WORK TO COMPLETE:
Would you repeat the entries below exactly and omit the pictures?

Plain-text document sources:
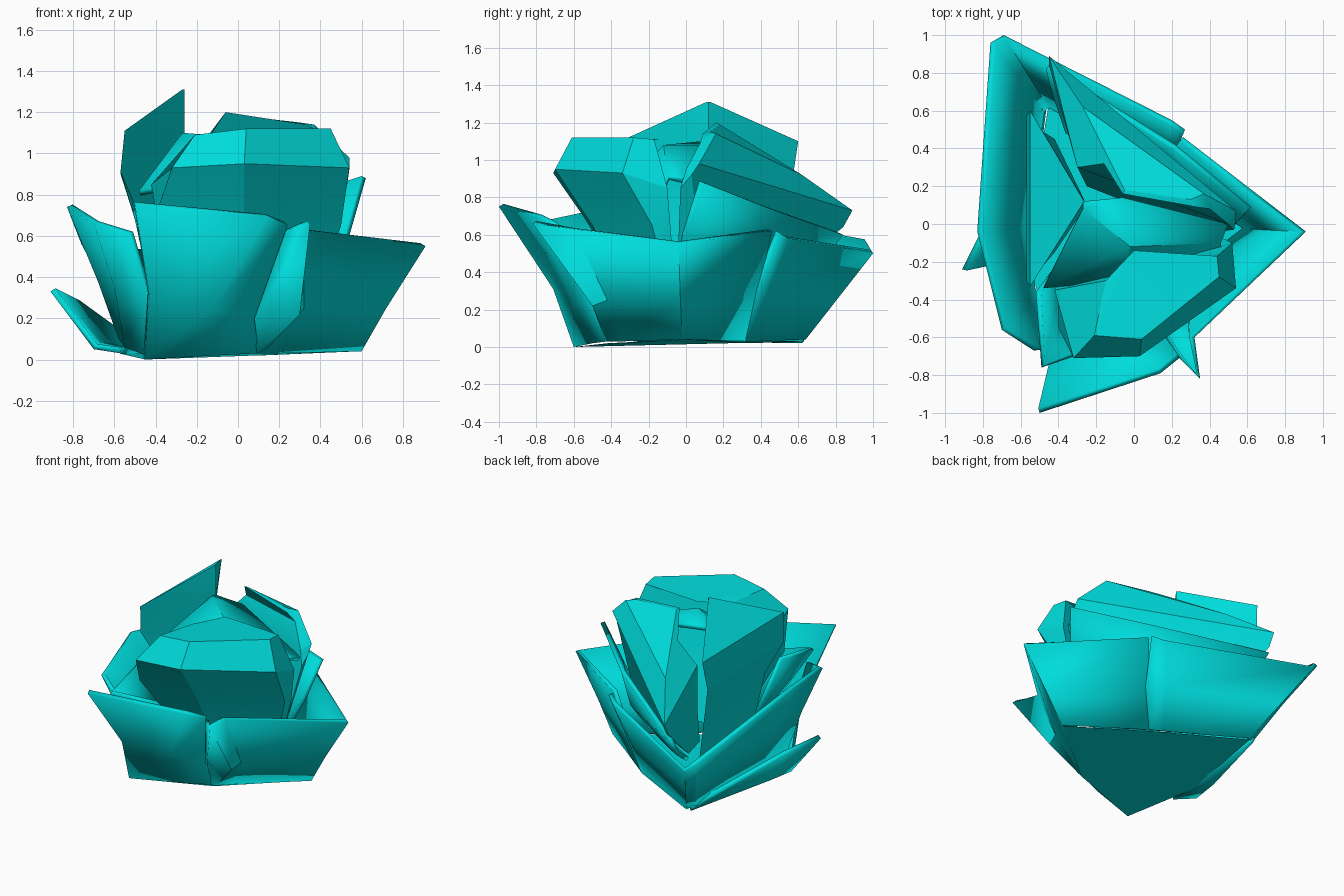
import bpy

teal = bpy.data.materials.new("teal")
teal.diffuse_color = (0.0, 0.72, 0.72, 1)


def petal(name, rows, thick=0.03, closed=False):
    """Loft rows (base to rim, running anticlockwise from above) into a faceted petal."""
    n = len(rows[0])
    verts = [p for row in rows for p in row]
    faces = [(r * n + c, r * n + (c + 1) % n, (r + 1) * n + (c + 1) % n, (r + 1) * n + c)
             for r in range(len(rows) - 1) for c in range(n if closed else n - 1)]
    if closed:
        faces.append(tuple(range((len(rows) - 1) * n, len(rows) * n)))
    return finish(name, verts, faces, 0 if closed else thick)


def finish(name, verts, faces, thick):
    me = bpy.data.meshes.new(name)
    me.from_pydata(verts, [], faces)
    me.materials.append(teal)
    ob = bpy.data.objects.new(name, me)
    bpy.context.collection.objects.link(ob)
    if thick:
        s = ob.modifiers.new("thickness", 'SOLIDIFY')
        s.thickness = thick
        s.offset = -1
    bpy.ops.object.select_all(action='DESELECT')
    ob.select_set(True)
    bpy.context.view_layer.objects.active = ob
    bpy.ops.object.shade_smooth_by_angle(angle=0.4)
    return ob


# flat underside
floor = [(-.45, -.6, 0), (.1, -.42, .02), (.59, -.02, .04), (.12, .33, .02),
         (-.45, .64, .03), (-.58, -.1, .03)]
finish("underside", floor, [(5, 4, 3, 2, 1, 0)], 0)

# large outer petals
petal("outer_front_petal", [
    [(-.45, -.6, 0), (-.1, -.5, .02), (.1, -.42, .03)],
    [(-.43, -.71, .31), (-.12, -.6, .25), (.08, -.49, .2)],
    [(-.5, -1.0, .75), (.14, -.79, .69), (.24, -.71, .65)]])
petal("outer_right_petal", [
    [(.09, -.43, .03), (.12, -.42, .03), (.2, -.34, .03), (.6, -.02, .04), (.12, .33, .03)],
    [(.08, -.47, .2), (.3, -.5, .22), (.32, -.42, .25), (.72, -.03, .25), (.2, .39, .3)],
    [(.23, -.7, .62), (.35, -.82, .66), (.32, -.6, .63), (.91, -.04, .55), (.26, .46, .62)]])
petal("outer_back_left_petal", [
    [(.14, .32, .03), (.05, .37, .03), (-.45, .64, .04), (-.5, .6, .04),
     (-.58, -.02, .1), (-.55, -.35, .06), (-.45, -.57, .02)],
    [(.22, .38, .3), (.12, .46, .3), (-.57, .82, .27), (-.62, .78, .3),
     (-.68, -.03, .38), (-.6, -.46, .35), (-.44, -.66, .3)],
    [(.27, .5, .61), (.2, .55, .58), (-.69, 1.0, .5), (-.76, .96, .56),
     (-.83, -.04, .74), (-.7, -.56, .66), (-.53, -.67, .61)]])

# low leaf sticking out on the left
petal("low_left_leaf", [
    [(-.47, .62, .02), (-.55, .0, .03), (-.57, -.28, .03)],
    [(-.49, .63, .03), (-.68, .0, .06), (-.7, -.2, .05)],
    [(-.5, .64, .06), (-.79, .0, .27), (-.91, -.24, .33)]])

# middle petals around the bud
petal("middle_back_petal", [
    [(.4, -.05, .3), (.15, .22, .3), (-.35, .5, .3)],
    [(.54, .0, .6), (.2, .35, .5), (-.42, .72, .45)],
    [(.62, .09, .88), (.22, .42, .75), (-.45, .84, .6)]])
petal("middle_front_petal", [
    [(-.4, -.2, .3), (-.35, -.45, .3), (-.1, -.42, .3)],
    [(-.52, -.36, .75), (-.49, -.76, .66), (-.2, -.66, .62)]])

# inner front bud, flaring up and folding over to a faceted roof
petal("inner_front_bud", [
    [(-.2, -.05, .3), (-.25, -.3, .3), (.02, -.32, .3), (.38, -.1, .3), (.38, -.05, .3)],
    [(-.4, -.25, .72), (-.4, -.55, .7), (.03, -.5, .65), (.5, -.18, .65), (.48, -.08, .6)],
    [(-.42, -.35, .85), (-.32, -.71, .93), (.03, -.7, .95), (.54, -.34, .93), (.52, -.1, .85)],
    [(-.15, -.3, 1.08), (-.21, -.59, 1.09), (.04, -.61, 1.12), (.45, -.28, 1.12), (.44, -.17, 1.11)],
    [(0, -.14, 1.11)] * 3 + [(.44, -.17, 1.11)] * 2], closed=True)

# inner back bud, leaning down towards the back left corner
petal("inner_back_bud", [
    [(.38, -.05, .3), (.3, .1, .3), (-.3, .4, .3), (-.25, .2, .3)],
    [(.53, -.03, .85), (.54, .03, .92), (-.45, .84, .64), (-.3, .3, .6)],
    [(.5, .0, .95), (.54, .07, .98), (-.45, .89, .73), (-.3, .3, .9)],
    [(.4, .08, 1.1), (.37, .16, 1.14), (-.27, .62, .92), (-.16, .32, 1.05)],
    [(.33, .09, 1.14), (.3, .13, 1.15), (-.05, .18, 1.19), (-.06, .16, 1.2)]], closed=True)

# tall pointed petal on the left, a three-sided wedge
petal("tall_left_petal", [
    [(-.25, .1, .3), (-.42, .45, .3), (-.42, -.15, .3)],
    [(-.33, .1, .7), (-.5, .5, .68), (-.48, -.22, .7)],
    [(-.28, .12, .9), (-.57, .57, .9), (-.57, -.3, .91)],
    [(-.26, .12, 1.1), (-.55, .6, 1.1), (-.55, -.33, 1.11)],
    [(-.26, .12, 1.31), (-.27, .13, 1.31), (-.27, .11, 1.31)]], closed=True)

# sloping fill down the middle of the flower
petal("heart_slope", [
    [(-.48, -.34, .82), (-.05, -.3, .9), (.46, -.14, .85)],
    [(-.27, .08, 1.1), (-.02, -.12, 1.08), (.46, -.1, .92)],
    [(-.27, .12, 1.1), (-.06, .14, 1.08), (.5, .0, .9)]])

WORKED SOLUTION:
import bpy

teal = bpy.data.materials.new("teal")
teal.diffuse_color = (0.0, 0.72, 0.72, 1)


def petal(name, rows, thick=0.03, closed=False):
    """Loft rows (base to rim, running anticlockwise from above) into a faceted petal."""
    n = len(rows[0])
    verts = [p for row in rows for p in row]
    faces = [(r * n + c, r * n + (c + 1) % n, (r + 1) * n + (c + 1) % n, (r + 1) * n + c)
             for r in range(len(rows) - 1) for c in range(n if closed else n - 1)]
    if closed:
        faces.append(tuple(range((len(rows) - 1) * n, len(rows) * n)))
    return finish(name, verts, faces, 0 if closed else thick)


def finish(name, verts, faces, thick):
    me = bpy.data.meshes.new(name)
    me.from_pydata(verts, [], faces)
    me.materials.append(teal)
    ob = bpy.data.objects.new(name, me)
    bpy.context.collection.objects.link(ob)
    if thick:
        s = ob.modifiers.new("thickness", 'SOLIDIFY')
        s.thickness = thick
        s.offset = -1
    bpy.ops.object.select_all(action='DESELECT')
    ob.select_set(True)
    bpy.context.view_layer.objects.active = ob
    bpy.ops.object.shade_smooth_by_angle(angle=0.4)
    return ob


# flat underside
floor = [(-.45, -.6, 0), (.1, -.42, .02), (.59, -.02, .04), (.12, .33, .02),
         (-.45, .64, .03), (-.58, -.1, .03)]
finish("underside", floor, [(5, 4, 3, 2, 1, 0)], 0)

# large outer petals
petal("outer_front_petal", [
    [(-.45, -.6, 0), (-.1, -.5, .02), (.1, -.42, .03)],
    [(-.43, -.71, .31), (-.12, -.6, .25), (.08, -.49, .2)],
    [(-.5, -1.0, .75), (.14, -.79, .69), (.24, -.71, .65)]])
petal("outer_right_petal", [
    [(.09, -.43, .03), (.12, -.42, .03), (.2, -.34, .03), (.6, -.02, .04), (.12, .33, .03)],
    [(.08, -.47, .2), (.3, -.5, .22), (.32, -.42, .25), (.72, -.03, .25), (.2, .39, .3)],
    [(.23, -.7, .62), (.35, -.82, .66), (.32, -.6, .63), (.91, -.04, .55), (.26, .46, .62)]])
petal("outer_back_left_petal", [
    [(.14, .32, .03), (.05, .37, .03), (-.45, .64, .04), (-.5, .6, .04),
     (-.58, -.02, .1), (-.55, -.35, .06), (-.45, -.57, .02)],
    [(.22, .38, .3), (.12, .46, .3), (-.57, .82, .27), (-.62, .78, .3),
     (-.68, -.03, .38), (-.6, -.46, .35), (-.44, -.66, .3)],
    [(.27, .5, .61), (.2, .55, .58), (-.69, 1.0, .5), (-.76, .96, .56),
     (-.83, -.04, .74), (-.7, -.56, .66), (-.53, -.67, .61)]])

# low leaf sticking out on the left
petal("low_left_leaf", [
    [(-.47, .62, .02), (-.55, .0, .03), (-.57, -.28, .03)],
    [(-.49, .63, .03), (-.68, .0, .06), (-.7, -.2, .05)],
    [(-.5, .64, .06), (-.79, .0, .27), (-.91, -.24, .33)]])

# middle petals around the bud
petal("middle_back_petal", [
    [(.4, -.05, .3), (.15, .22, .3), (-.35, .5, .3)],
    [(.54, .0, .6), (.2, .35, .5), (-.42, .72, .45)],
    [(.62, .09, .88), (.22, .42, .75), (-.45, .84, .6)]])
petal("middle_front_petal", [
    [(-.4, -.2, .3), (-.35, -.45, .3), (-.1, -.42, .3)],
    [(-.52, -.36, .75), (-.49, -.76, .66), (-.2, -.66, .62)]])

# inner front bud, flaring up and folding over to a faceted roof
petal("inner_front_bud", [
    [(-.2, -.05, .3), (-.25, -.3, .3), (.02, -.32, .3), (.38, -.1, .3), (.38, -.05, .3)],
    [(-.4, -.25, .72), (-.4, -.55, .7), (.03, -.5, .65), (.5, -.18, .65), (.48, -.08, .6)],
    [(-.42, -.35, .85), (-.32, -.71, .93), (.03, -.7, .95), (.54, -.34, .93), (.52, -.1, .85)],
    [(-.15, -.3, 1.08), (-.21, -.59, 1.09), (.04, -.61, 1.12), (.45, -.28, 1.12), (.44, -.17, 1.11)],
    [(0, -.14, 1.11)] * 3 + [(.44, -.17, 1.11)] * 2], closed=True)

# inner back bud, leaning down towards the back left corner
petal("inner_back_bud", [
    [(.38, -.05, .3), (.3, .1, .3), (-.3, .4, .3), (-.25, .2, .3)],
    [(.53, -.03, .85), (.54, .03, .92), (-.45, .84, .64), (-.3, .3, .6)],
    [(.5, .0, .95), (.54, .07, .98), (-.45, .89, .73), (-.3, .3, .9)],
    [(.4, .08, 1.1), (.37, .16, 1.14), (-.27, .62, .92), (-.16, .32, 1.05)],
    [(.33, .09, 1.14), (.3, .13, 1.15), (-.05, .18, 1.19), (-.06, .16, 1.2)]], closed=True)

# tall pointed petal on the left, a three-sided wedge
petal("tall_left_petal", [
    [(-.25, .1, .3), (-.42, .45, .3), (-.42, -.15, .3)],
    [(-.33, .1, .7), (-.5, .5, .68), (-.48, -.22, .7)],
    [(-.28, .12, .9), (-.57, .57, .9), (-.57, -.3, .91)],
    [(-.26, .12, 1.1), (-.55, .6, 1.1), (-.55, -.33, 1.11)],
    [(-.26, .12, 1.31), (-.27, .13, 1.31), (-.27, .11, 1.31)]], closed=True)

# sloping fill down the middle of the flower
petal("heart_slope", [
    [(-.48, -.34, .82), (-.05, -.3, .9), (.46, -.14, .85)],
    [(-.27, .08, 1.1), (-.02, -.12, 1.08), (.46, -.1, .92)],
    [(-.27, .12, 1.1), (-.06, .14, 1.08), (.5, .0, .9)]])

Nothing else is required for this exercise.